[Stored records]
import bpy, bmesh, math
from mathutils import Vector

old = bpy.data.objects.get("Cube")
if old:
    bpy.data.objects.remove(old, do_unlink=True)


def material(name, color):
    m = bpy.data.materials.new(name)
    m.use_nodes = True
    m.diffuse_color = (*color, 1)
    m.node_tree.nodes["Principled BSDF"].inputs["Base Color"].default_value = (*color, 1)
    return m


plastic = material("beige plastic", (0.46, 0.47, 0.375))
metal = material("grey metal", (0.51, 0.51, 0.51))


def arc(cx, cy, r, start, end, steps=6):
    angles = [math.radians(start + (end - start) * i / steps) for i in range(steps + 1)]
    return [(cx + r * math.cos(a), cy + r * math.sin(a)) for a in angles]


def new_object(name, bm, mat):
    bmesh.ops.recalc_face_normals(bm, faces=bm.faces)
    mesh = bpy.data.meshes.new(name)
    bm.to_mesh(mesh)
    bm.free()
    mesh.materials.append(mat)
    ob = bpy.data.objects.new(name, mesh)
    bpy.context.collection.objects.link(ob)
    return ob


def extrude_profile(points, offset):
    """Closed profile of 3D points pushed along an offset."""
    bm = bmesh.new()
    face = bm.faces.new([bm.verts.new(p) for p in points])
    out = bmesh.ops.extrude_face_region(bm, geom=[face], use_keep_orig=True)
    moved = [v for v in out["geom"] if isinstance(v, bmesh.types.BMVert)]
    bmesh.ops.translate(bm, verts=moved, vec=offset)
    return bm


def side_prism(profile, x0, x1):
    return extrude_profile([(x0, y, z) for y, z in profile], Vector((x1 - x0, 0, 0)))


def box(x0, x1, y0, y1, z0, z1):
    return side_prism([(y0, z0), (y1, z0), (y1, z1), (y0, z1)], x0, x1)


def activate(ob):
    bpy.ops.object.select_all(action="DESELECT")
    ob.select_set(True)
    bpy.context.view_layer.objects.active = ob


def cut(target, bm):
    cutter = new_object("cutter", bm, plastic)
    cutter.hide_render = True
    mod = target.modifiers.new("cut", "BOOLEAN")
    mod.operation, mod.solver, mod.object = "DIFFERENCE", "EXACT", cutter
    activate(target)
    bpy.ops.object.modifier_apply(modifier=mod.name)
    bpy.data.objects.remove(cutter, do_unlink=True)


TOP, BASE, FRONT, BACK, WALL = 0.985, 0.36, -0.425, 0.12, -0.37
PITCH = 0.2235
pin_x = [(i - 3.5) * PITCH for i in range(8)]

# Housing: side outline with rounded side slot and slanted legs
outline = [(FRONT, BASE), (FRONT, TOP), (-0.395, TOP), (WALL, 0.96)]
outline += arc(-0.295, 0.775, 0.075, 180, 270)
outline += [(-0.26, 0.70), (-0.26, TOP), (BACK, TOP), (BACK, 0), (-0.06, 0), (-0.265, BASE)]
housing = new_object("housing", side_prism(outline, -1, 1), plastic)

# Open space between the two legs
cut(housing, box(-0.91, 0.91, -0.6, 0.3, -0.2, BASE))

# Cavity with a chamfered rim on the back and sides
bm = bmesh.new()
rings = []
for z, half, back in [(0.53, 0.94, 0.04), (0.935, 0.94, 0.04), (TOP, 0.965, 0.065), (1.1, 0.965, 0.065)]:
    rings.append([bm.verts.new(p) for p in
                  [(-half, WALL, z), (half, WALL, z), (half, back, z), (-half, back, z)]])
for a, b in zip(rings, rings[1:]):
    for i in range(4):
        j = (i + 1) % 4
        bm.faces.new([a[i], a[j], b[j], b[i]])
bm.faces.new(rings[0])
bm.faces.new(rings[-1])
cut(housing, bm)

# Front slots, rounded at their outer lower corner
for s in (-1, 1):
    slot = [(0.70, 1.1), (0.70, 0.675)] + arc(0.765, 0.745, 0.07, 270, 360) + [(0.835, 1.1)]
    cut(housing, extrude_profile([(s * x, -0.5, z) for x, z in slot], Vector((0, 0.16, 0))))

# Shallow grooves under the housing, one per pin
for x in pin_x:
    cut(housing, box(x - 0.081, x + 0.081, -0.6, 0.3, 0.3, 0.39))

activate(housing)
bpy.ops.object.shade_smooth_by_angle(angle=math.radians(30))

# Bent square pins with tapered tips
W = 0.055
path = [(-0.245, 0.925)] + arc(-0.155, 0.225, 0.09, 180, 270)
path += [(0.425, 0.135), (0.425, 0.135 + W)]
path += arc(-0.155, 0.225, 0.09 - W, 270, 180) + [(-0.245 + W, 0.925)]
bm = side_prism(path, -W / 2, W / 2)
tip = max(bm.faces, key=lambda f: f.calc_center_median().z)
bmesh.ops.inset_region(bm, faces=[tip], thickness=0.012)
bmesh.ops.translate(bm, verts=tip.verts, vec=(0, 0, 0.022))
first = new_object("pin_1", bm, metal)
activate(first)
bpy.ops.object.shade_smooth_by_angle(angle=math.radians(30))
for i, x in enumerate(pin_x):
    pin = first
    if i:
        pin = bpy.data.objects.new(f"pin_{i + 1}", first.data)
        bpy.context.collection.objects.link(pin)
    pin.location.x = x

• EXERCISE DIRECTIONS
Where does the word "objects" appear in the records above? Return every line that holds it.

• REPLY
old = bpy.data.objects.get("Cube")
    bpy.data.objects.remove(old, do_unlink=True)
    ob = bpy.data.objects.new(name, mesh)
    bpy.context.collection.objects.link(ob)
    bpy.context.view_layer.objects.active = ob
    bpy.data.objects.remove(cutter, do_unlink=True)
        pin = bpy.data.objects.new(f"pin_{i + 1}", first.data)
        bpy.context.collection.objects.link(pin)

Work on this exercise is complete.